» RECORDS FOR THIS EXERCISE

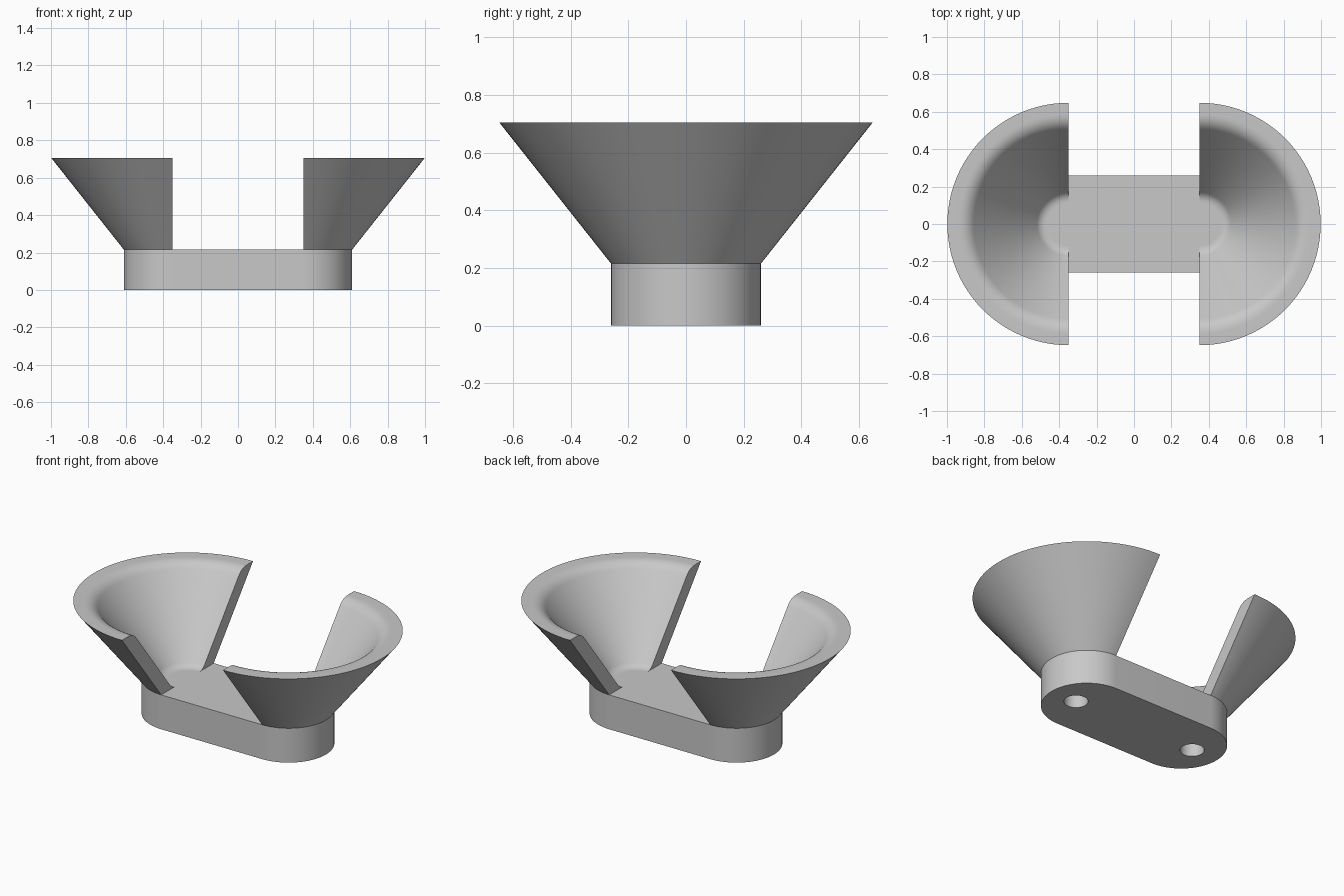
import bpy, bmesh
from math import pi, sin, cos, radians, hypot
from mathutils import Vector

if "Cube" in bpy.data.objects:
    bpy.data.objects.remove(bpy.data.objects["Cube"])

CENTRE, FOOT_R, RIM_R = 0.35, 0.26, 0.648   # cup axis offset and outer radii
BASE_TOP, RIM_Z = 0.215, 0.705
INNER_FOOT, INNER_RIM = 0.15, 0.537
HOLE_X, HOLE_R, HOLE_DEPTH = 0.43, 0.069, 0.14
STEPS = 48

grey = bpy.data.materials.new("plain grey")
grey.use_nodes = True
colour = (0.58, 0.58, 0.58, 1)
grey.diffuse_color = colour
grey.node_tree.nodes["Principled BSDF"].inputs["Base Color"].default_value = colour


def make_object(name, bm):
    bmesh.ops.recalc_face_normals(bm, faces=bm.faces)
    mesh = bpy.data.meshes.new(name)
    bm.to_mesh(mesh)
    bm.free()
    mesh.materials.append(grey)
    obj = bpy.data.objects.new(name, mesh)
    bpy.context.collection.objects.link(obj)
    return obj


def activate(obj):
    bpy.ops.object.select_all(action="DESELECT")
    obj.select_set(True)
    bpy.context.view_layer.objects.active = obj


def smooth(obj):
    activate(obj)
    bpy.ops.object.shade_smooth_by_angle(angle=radians(30))


def blend(before, corner, after, length, count=8):
    """Rounded corner between two straight profile lines."""
    a = corner + (before - corner).normalized() * length
    b = corner + (after - corner).normalized() * length
    ts = [i / count for i in range(count + 1)]
    return [a * (1 - t) ** 2 + corner * 2 * t * (1 - t) + b * t * t for t in ts]


# Base: an upright slab with round ends
bm = bmesh.new()
outline = []
for side in (1, -1):
    for i in range(STEPS + 1):
        a = -pi / 2 + pi * i / STEPS
        outline.append(bm.verts.new((side * (CENTRE + FOOT_R * cos(a)),
                                     side * FOOT_R * sin(a), 0)))
bottom = bm.faces.new(outline)
top = bmesh.ops.extrude_face_region(bm, geom=[bottom], use_keep_orig=True)["geom"]
bmesh.ops.translate(bm, vec=(0, 0, BASE_TOP),
                    verts=[g for g in top if isinstance(g, bmesh.types.BMVert)])
base = make_object("base", bm)

# Blind round holes in the underside
for side in (1, -1):
    bpy.ops.mesh.primitive_cylinder_add(vertices=40, radius=HOLE_R, depth=2 * HOLE_DEPTH,
                                        location=(side * HOLE_X, 0, 0))
    cutter = bpy.context.object
    cutter.name = "hole_cutter"
    cutter.hide_render = True
    cutter.data.materials.append(grey)
    cut = base.modifiers.new("hole", "BOOLEAN")
    cut.operation, cut.solver, cut.object = "DIFFERENCE", "EXACT", cutter
    activate(base)
    bpy.ops.object.modifier_apply(modifier=cut.name)
    bpy.data.objects.remove(cutter)
smooth(base)

# Cups: half turns of a flared wall with a rounded lip and a filleted foot
outer_foot, outer_rim = Vector((FOOT_R, BASE_TOP)), Vector((RIM_R, RIM_Z))
inner_foot, inner_rim = Vector((INNER_FOOT, BASE_TOP)), Vector((INNER_RIM, RIM_Z))
axis_point = Vector((0, BASE_TOP))
profile = [outer_foot, outer_rim]
profile += blend(outer_rim, inner_rim, inner_foot, 0.05)
profile += blend(inner_rim, inner_foot, axis_point, 0.032)

for side, name in ((1, "left_cup"), (-1, "right_cup")):
    bm = bmesh.new()
    rings = []
    for i in range(STEPS + 1):
        a = -pi / 2 + pi * i / STEPS
        rings.append([bm.verts.new((side * (CENTRE + p.x * cos(a)), p.x * sin(a), p.y))
                      for p in profile])
    n = len(profile)
    for r, s in zip(rings, rings[1:]):
        for j in range(n):
            k = (j + 1) % n
            bm.faces.new((r[j], r[k], s[k], s[j]))
    bm.faces.new(rings[0])
    bm.faces.new(rings[-1])
    smooth(make_object(name, bm))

» EXERCISE DETAILS
Please repeat the data above exactly as it appears, pictures excluded.

» ANSWER
import bpy, bmesh
from math import pi, sin, cos, radians, hypot
from mathutils import Vector

if "Cube" in bpy.data.objects:
    bpy.data.objects.remove(bpy.data.objects["Cube"])

CENTRE, FOOT_R, RIM_R = 0.35, 0.26, 0.648   # cup axis offset and outer radii
BASE_TOP, RIM_Z = 0.215, 0.705
INNER_FOOT, INNER_RIM = 0.15, 0.537
HOLE_X, HOLE_R, HOLE_DEPTH = 0.43, 0.069, 0.14
STEPS = 48

grey = bpy.data.materials.new("plain grey")
grey.use_nodes = True
colour = (0.58, 0.58, 0.58, 1)
grey.diffuse_color = colour
grey.node_tree.nodes["Principled BSDF"].inputs["Base Color"].default_value = colour


def make_object(name, bm):
    bmesh.ops.recalc_face_normals(bm, faces=bm.faces)
    mesh = bpy.data.meshes.new(name)
    bm.to_mesh(mesh)
    bm.free()
    mesh.materials.append(grey)
    obj = bpy.data.objects.new(name, mesh)
    bpy.context.collection.objects.link(obj)
    return obj


def activate(obj):
    bpy.ops.object.select_all(action="DESELECT")
    obj.select_set(True)
    bpy.context.view_layer.objects.active = obj


def smooth(obj):
    activate(obj)
    bpy.ops.object.shade_smooth_by_angle(angle=radians(30))


def blend(before, corner, after, length, count=8):
    """Rounded corner between two straight profile lines."""
    a = corner + (before - corner).normalized() * length
    b = corner + (after - corner).normalized() * length
    ts = [i / count for i in range(count + 1)]
    return [a * (1 - t) ** 2 + corner * 2 * t * (1 - t) + b * t * t for t in ts]


# Base: an upright slab with round ends
bm = bmesh.new()
outline = []
for side in (1, -1):
    for i in range(STEPS + 1):
        a = -pi / 2 + pi * i / STEPS
        outline.append(bm.verts.new((side * (CENTRE + FOOT_R * cos(a)),
                                     side * FOOT_R * sin(a), 0)))
bottom = bm.faces.new(outline)
top = bmesh.ops.extrude_face_region(bm, geom=[bottom], use_keep_orig=True)["geom"]
bmesh.ops.translate(bm, vec=(0, 0, BASE_TOP),
                    verts=[g for g in top if isinstance(g, bmesh.types.BMVert)])
base = make_object("base", bm)

# Blind round holes in the underside
for side in (1, -1):
    bpy.ops.mesh.primitive_cylinder_add(vertices=40, radius=HOLE_R, depth=2 * HOLE_DEPTH,
                                        location=(side * HOLE_X, 0, 0))
    cutter = bpy.context.object
    cutter.name = "hole_cutter"
    cutter.hide_render = True
    cutter.data.materials.append(grey)
    cut = base.modifiers.new("hole", "BOOLEAN")
    cut.operation, cut.solver, cut.object = "DIFFERENCE", "EXACT", cutter
    activate(base)
    bpy.ops.object.modifier_apply(modifier=cut.name)
    bpy.data.objects.remove(cutter)
smooth(base)

# Cups: half turns of a flared wall with a rounded lip and a filleted foot
outer_foot, outer_rim = Vector((FOOT_R, BASE_TOP)), Vector((RIM_R, RIM_Z))
inner_foot, inner_rim = Vector((INNER_FOOT, BASE_TOP)), Vector((INNER_RIM, RIM_Z))
axis_point = Vector((0, BASE_TOP))
profile = [outer_foot, outer_rim]
profile += blend(outer_rim, inner_rim, inner_foot, 0.05)
profile += blend(inner_rim, inner_foot, axis_point, 0.032)

for side, name in ((1, "left_cup"), (-1, "right_cup")):
    bm = bmesh.new()
    rings = []
    for i in range(STEPS + 1):
        a = -pi / 2 + pi * i / STEPS
        rings.append([bm.verts.new((side * (CENTRE + p.x * cos(a)), p.x * sin(a), p.y))
                      for p in profile])
    n = len(profile)
    for r, s in zip(rings, rings[1:]):
        for j in range(n):
            k = (j + 1) % n
            bm.faces.new((r[j], r[k], s[k], s[j]))
    bm.faces.new(rings[0])
    bm.faces.new(rings[-1])
    smooth(make_object(name, bm))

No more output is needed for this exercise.